As with works like John Coltrane (1992), At the Races is representative of a shift in method and style that Wadsworth jarrell instigated in the 1980s, and which carries through to this day. The shift is epitomized by the use of specialized tools that Jarrell constructed out of cardboard, and by cutting grooves into plastic paint scrapers. These tools allowed him to imbue his surfaces with sumptuous, impasto patterns, bringing new textures and almost sculptural dimensions into the work. This period also marks a time when Jarrell was relying more on spray guns to create the gradiated backgrounds of his works, where luminous, vibrant oranges, yellows, purples and greens form a haunting, ethereal support for the symbolic, abstract, and figurative elements of the composition, an effect that is particularly strong in At the Races. This image also reflects strongly on a lifelong interest Jarrell has had in the culture of horse racing.

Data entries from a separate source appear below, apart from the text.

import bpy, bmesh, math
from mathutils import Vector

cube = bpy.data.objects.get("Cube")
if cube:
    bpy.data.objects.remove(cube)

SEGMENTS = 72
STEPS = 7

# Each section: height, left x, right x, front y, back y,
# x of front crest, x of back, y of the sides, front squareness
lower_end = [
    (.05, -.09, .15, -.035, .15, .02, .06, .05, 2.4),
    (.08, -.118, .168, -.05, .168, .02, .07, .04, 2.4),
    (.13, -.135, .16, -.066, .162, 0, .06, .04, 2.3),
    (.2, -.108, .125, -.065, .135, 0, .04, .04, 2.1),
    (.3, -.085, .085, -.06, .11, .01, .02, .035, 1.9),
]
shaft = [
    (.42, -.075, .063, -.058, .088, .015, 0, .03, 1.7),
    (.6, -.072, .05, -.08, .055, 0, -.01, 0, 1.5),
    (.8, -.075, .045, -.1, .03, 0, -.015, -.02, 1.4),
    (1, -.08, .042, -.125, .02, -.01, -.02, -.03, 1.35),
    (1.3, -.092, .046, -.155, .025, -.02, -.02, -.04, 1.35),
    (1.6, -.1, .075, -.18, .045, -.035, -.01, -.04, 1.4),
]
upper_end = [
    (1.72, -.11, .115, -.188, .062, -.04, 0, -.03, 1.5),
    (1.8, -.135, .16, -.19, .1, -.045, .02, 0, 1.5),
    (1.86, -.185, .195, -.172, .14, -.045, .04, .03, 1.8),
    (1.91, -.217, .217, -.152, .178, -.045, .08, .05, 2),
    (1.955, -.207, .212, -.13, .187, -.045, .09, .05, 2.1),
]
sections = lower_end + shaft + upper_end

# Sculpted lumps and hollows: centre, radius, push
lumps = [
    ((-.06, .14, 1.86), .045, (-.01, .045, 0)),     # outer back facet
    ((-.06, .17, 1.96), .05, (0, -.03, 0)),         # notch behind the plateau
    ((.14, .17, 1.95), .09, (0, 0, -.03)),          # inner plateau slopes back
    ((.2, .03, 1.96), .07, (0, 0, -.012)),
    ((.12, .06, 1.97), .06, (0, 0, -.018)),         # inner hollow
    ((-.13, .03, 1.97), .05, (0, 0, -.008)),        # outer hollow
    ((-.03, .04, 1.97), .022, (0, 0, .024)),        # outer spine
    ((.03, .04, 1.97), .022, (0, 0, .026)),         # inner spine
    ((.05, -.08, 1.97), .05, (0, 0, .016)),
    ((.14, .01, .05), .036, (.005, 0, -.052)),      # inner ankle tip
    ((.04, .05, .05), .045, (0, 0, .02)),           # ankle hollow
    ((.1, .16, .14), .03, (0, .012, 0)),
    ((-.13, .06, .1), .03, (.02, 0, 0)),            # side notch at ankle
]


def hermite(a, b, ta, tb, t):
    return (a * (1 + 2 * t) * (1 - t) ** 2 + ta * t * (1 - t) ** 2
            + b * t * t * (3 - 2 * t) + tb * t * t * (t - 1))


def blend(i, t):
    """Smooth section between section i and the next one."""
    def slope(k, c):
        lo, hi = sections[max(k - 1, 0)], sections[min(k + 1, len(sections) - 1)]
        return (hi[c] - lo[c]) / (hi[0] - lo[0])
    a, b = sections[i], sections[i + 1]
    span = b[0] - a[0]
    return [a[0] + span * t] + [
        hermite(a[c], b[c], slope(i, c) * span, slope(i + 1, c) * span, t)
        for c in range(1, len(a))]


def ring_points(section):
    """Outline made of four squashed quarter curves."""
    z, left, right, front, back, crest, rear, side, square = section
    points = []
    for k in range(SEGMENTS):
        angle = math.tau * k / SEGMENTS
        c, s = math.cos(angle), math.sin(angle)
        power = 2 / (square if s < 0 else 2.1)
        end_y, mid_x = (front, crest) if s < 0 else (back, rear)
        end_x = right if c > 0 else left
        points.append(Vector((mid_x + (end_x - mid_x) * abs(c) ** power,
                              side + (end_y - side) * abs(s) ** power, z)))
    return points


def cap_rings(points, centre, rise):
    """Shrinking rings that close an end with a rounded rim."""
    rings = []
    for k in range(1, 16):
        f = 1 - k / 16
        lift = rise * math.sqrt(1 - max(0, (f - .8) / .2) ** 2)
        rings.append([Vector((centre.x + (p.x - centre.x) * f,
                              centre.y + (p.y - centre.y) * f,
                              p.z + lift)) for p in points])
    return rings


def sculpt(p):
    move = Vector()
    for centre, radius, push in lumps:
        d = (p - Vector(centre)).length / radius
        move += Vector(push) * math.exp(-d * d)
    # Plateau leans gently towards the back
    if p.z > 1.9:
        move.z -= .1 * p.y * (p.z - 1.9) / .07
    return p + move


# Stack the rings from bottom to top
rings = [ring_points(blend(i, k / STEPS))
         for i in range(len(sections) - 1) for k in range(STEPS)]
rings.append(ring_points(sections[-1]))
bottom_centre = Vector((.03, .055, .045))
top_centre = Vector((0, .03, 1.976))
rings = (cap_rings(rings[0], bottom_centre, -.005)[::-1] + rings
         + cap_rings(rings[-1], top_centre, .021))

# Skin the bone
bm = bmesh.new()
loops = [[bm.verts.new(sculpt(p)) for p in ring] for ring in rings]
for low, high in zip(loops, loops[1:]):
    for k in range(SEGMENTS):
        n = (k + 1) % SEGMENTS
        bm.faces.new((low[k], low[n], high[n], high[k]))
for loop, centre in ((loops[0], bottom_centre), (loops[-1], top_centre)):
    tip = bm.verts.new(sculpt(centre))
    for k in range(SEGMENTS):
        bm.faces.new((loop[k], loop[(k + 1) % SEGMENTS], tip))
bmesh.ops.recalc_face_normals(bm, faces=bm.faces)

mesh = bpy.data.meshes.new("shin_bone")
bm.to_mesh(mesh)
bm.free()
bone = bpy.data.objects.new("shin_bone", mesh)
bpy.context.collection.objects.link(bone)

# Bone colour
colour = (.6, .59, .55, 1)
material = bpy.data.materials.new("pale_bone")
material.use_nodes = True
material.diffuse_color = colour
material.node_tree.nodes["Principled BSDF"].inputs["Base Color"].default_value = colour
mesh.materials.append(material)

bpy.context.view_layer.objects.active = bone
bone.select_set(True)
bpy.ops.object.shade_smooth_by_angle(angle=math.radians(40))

Artist Biography Wadsworth Jarrell (b. 1929, United States) is a painter, sculptor, and co-founder of the Black Arts collective AFRICOBRA. Recent exhibitions include AFRICOBRA: Nation Time, an official collateral exhibition of the 2019 Venice Biennale, and AFRICOBRA: Messages to the People at the Museum of Contemporary Art North Miami, and Soul of a Nation, which originated at the Tate Modern.
Born in Albany, Georgia, Jarrell was raised on a working farm. Inspired by the art in the Saturday Evening Post, he hoped to become an illustrator. He joined the US Army after high school and became the company artist for his unit. After the army, Jarrell moved to Chicago. While working at the International Paint factory, he enrolled in night classes at the Art Institute of Chicago. Initially focused on design and illustration, he switched his attention to fine art after visiting various Chicago art museums. Back in Georgia, blacks had not been allowed inside museums. Seeing masterpieces for the first time in person inspired Jarrell. He enrolled full time at SAIC in 1954, and earned his BA in 1958.
Wadsworth has developed many distinct bodies of work, including sculptures inspired by the African cultural traditions, and a series of paintings dedicated to jazz musicians. A distinctive tool Wadsworth has used in some paintings is a brick laying trowel—something he learned to utilize in 1982, while creating a 300 foot mural at the headquarters of Westinghouse Electric Company. His work is widely collected, and is included in several important institutional collections, including that of the High Museum of Art, the National Museum of Africa American History and Culture, and the Studio Museum in Harlem.
Wadsworth Jarrell, Come Saturday Punch, 2019, Chicago IL, United States